At the start of this week I met with the co-founder and CTO of Lastline, who claimed that the industry needs something better than Virus Total.
Giovanni Vigna, co-founder and CTO of Lastline, said that Virus Total is “the wrong tool” and that the industry needs something better.
He said: “I think that this is something that the security community has already acknowledged and the anti-virus companies know that we need to go beyond static signatures and we need dynamic data and dynamic execution to work with.”
In an article posted in January 2013, David Harley, senior research fellow at ESET said that Virus Total itself had spoken out several times against the misuse of the service as a substitute for testing and in a whitepaper, Harley and Virus Total’s Julio Canto said that “Virus Total is self-described as a tool, not a solution”.
They said: “As with any other tool (especially other public multi-scanner sites), it’s better suited to some contexts than others. It can be used for useful research or can be misused for purposes for which it was never intended, and the reader must have a minimum of knowledge and understanding to interpret the results correctly. With tools that are less impartial in origin, and/or less comprehensively documented, the risk of misunderstanding and misuse is even greater.”
Following the news story from earlier this week, I caught up with Harley to get his thoughts on the role of Virus Total within the information security industry. He said that he felt that Giovanni wanted Virus Total to be something it was never intended to be.
“We (and the guys at Virus Total) get ‘upset’ for a number of reasons when it’s misused for detection performance testing,” he said.
“Perhaps the most succinct way of putting it is that the site cannot be configured to provide a fair test of all the capabilities of the scanners it makes use of. That’s what sites like AV-Comparatives and AV-Test are there to do, or try to do: to provide accurate evaluation based on whole product testing. If that’s what Lastline wants, it could work with such a service, or try to set up something of its own.”

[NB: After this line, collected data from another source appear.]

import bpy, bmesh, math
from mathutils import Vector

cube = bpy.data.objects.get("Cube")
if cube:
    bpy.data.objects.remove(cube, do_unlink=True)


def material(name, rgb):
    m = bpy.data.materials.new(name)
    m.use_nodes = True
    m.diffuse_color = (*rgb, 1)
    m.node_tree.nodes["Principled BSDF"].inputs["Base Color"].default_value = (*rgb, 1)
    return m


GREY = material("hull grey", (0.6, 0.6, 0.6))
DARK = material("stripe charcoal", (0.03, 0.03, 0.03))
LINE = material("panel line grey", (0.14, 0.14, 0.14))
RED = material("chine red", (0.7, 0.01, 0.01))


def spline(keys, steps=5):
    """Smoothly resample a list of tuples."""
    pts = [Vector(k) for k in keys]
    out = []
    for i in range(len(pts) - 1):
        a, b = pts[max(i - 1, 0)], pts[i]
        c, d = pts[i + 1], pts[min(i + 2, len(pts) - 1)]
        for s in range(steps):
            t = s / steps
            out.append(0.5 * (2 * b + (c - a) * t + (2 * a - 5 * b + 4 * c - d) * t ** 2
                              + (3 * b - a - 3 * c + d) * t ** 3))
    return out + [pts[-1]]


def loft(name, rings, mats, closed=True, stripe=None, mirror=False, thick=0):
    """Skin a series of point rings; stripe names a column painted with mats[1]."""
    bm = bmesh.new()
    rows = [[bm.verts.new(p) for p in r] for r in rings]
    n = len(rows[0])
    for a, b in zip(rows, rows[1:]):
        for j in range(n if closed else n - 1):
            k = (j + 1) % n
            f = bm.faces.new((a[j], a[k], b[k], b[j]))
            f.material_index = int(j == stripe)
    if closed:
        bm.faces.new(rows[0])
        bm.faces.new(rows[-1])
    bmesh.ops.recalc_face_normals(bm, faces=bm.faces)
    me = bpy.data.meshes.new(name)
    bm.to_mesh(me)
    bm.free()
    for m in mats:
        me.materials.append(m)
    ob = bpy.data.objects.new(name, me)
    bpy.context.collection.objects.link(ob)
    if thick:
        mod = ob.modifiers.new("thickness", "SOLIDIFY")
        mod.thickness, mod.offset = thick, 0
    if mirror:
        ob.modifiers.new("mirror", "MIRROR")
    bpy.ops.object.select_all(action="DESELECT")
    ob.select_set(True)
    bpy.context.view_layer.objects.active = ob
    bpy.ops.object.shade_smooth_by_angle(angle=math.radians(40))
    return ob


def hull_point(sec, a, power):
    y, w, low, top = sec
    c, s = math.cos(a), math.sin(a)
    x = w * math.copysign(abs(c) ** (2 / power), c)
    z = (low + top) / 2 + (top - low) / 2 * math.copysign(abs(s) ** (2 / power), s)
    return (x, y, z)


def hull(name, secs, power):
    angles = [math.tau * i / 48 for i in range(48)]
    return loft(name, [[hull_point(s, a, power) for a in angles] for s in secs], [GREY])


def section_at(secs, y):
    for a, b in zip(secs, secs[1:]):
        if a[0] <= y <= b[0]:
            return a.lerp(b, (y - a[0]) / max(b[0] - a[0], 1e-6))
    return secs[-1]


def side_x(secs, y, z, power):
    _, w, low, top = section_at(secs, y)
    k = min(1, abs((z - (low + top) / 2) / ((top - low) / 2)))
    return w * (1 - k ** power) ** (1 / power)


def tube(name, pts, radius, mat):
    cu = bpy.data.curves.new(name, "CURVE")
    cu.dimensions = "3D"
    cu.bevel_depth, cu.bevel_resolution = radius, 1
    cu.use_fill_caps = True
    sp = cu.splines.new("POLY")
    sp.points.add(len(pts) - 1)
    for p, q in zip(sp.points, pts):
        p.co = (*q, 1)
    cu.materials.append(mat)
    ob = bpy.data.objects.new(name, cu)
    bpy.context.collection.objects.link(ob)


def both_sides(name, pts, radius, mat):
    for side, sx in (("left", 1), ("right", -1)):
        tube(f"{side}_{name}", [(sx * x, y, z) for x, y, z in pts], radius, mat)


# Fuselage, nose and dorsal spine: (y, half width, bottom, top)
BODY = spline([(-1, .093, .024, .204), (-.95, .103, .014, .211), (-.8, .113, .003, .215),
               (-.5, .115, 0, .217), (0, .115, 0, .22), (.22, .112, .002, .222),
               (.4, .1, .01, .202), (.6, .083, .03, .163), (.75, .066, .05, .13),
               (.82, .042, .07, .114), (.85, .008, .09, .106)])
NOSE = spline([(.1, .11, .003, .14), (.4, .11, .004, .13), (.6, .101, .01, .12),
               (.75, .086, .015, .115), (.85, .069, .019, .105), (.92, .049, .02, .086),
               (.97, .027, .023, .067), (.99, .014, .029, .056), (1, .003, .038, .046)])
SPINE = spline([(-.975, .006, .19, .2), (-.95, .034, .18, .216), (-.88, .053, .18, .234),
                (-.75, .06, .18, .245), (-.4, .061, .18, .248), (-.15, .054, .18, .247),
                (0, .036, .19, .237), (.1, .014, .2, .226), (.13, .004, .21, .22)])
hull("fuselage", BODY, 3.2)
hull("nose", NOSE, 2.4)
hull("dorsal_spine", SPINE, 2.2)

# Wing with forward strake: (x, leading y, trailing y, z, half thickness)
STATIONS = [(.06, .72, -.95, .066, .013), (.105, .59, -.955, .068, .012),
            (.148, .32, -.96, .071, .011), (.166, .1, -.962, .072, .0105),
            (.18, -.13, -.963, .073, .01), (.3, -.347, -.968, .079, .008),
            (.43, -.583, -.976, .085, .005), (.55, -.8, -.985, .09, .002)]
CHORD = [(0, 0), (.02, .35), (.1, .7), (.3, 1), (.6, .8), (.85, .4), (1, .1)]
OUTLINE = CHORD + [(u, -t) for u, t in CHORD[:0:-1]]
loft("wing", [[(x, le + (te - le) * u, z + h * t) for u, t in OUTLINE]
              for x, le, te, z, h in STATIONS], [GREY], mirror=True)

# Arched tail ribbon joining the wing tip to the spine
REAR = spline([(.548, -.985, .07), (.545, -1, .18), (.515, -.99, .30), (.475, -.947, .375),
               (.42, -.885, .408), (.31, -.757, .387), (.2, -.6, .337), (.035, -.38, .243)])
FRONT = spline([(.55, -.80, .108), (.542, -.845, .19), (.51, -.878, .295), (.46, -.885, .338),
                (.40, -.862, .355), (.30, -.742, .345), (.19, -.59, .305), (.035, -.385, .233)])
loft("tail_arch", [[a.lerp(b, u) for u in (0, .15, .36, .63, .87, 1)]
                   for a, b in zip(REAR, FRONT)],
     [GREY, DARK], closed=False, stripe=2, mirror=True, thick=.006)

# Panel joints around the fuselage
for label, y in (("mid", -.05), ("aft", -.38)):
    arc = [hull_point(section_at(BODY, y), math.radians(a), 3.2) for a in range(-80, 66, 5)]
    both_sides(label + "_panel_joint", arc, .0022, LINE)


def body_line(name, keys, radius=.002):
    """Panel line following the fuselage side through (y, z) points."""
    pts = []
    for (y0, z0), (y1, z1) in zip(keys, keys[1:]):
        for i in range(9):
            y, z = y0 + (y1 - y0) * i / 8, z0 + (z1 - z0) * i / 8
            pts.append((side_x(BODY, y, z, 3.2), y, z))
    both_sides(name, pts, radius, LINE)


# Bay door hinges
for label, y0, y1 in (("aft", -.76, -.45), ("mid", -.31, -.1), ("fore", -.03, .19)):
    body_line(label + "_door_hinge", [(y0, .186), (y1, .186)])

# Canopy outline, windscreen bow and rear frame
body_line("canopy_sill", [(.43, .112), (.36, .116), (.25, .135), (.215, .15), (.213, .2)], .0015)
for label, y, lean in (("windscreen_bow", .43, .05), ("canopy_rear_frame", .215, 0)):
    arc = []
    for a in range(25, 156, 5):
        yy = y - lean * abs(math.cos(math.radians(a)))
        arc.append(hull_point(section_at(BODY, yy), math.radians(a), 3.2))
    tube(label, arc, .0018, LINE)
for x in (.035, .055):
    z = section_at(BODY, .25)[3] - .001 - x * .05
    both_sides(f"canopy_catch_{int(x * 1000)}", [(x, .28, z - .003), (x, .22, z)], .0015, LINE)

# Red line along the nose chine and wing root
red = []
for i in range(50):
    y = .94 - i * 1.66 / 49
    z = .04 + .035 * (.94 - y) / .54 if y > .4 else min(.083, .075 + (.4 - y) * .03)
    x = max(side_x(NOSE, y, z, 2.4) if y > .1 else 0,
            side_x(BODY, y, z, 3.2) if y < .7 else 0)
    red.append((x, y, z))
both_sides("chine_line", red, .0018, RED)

Asked if he felt that Virus Total was “fit for purpose”, Harley said you have to remember that Virus Total itself describes itself as “a free service that analyses suspicious files and URLs and facilitates the quick detection of viruses, worms, Trojans, and all kinds of malware”.
He said: “In other words, it looks at the problem from the other end: the malware, not the security software. In doing so, it’s useful to the end-user who wants to check a possibly malicious object. It’s also useful to companies whose products it uses, since it offers access to samples they may not have seen, plus limited performance data and specialist services that aren’t necessarily obvious to outsiders and individual users.”
However he said it is not a free plug-in replacement for the malware analysis that various elements of the security industry need to implement, but in the end, the person who submits the suspicious object has control over the submi
ssion, but not over the configuration of the tools that Virus Total uses.
Harley said: “Anti-virus product testing is difficult. I don’t know how you could provide a Virus Total-like service that allowed the service user to control configuration that wouldn’t widen the opportunities for misuse and misconfiguration where the service user doesn’t have full understanding of the malicious and security technologies involved.
“Actually, it’s even worse than that. We’ve already seen deliberate misuse of Virus Total by the ‘You should be buying _our_ services instead of AV’ crowd. This hypothetical Virus Total-like service would increase the potential for abuse by intentional misconfiguration added to other misleading approaches such as cherry picking samples.”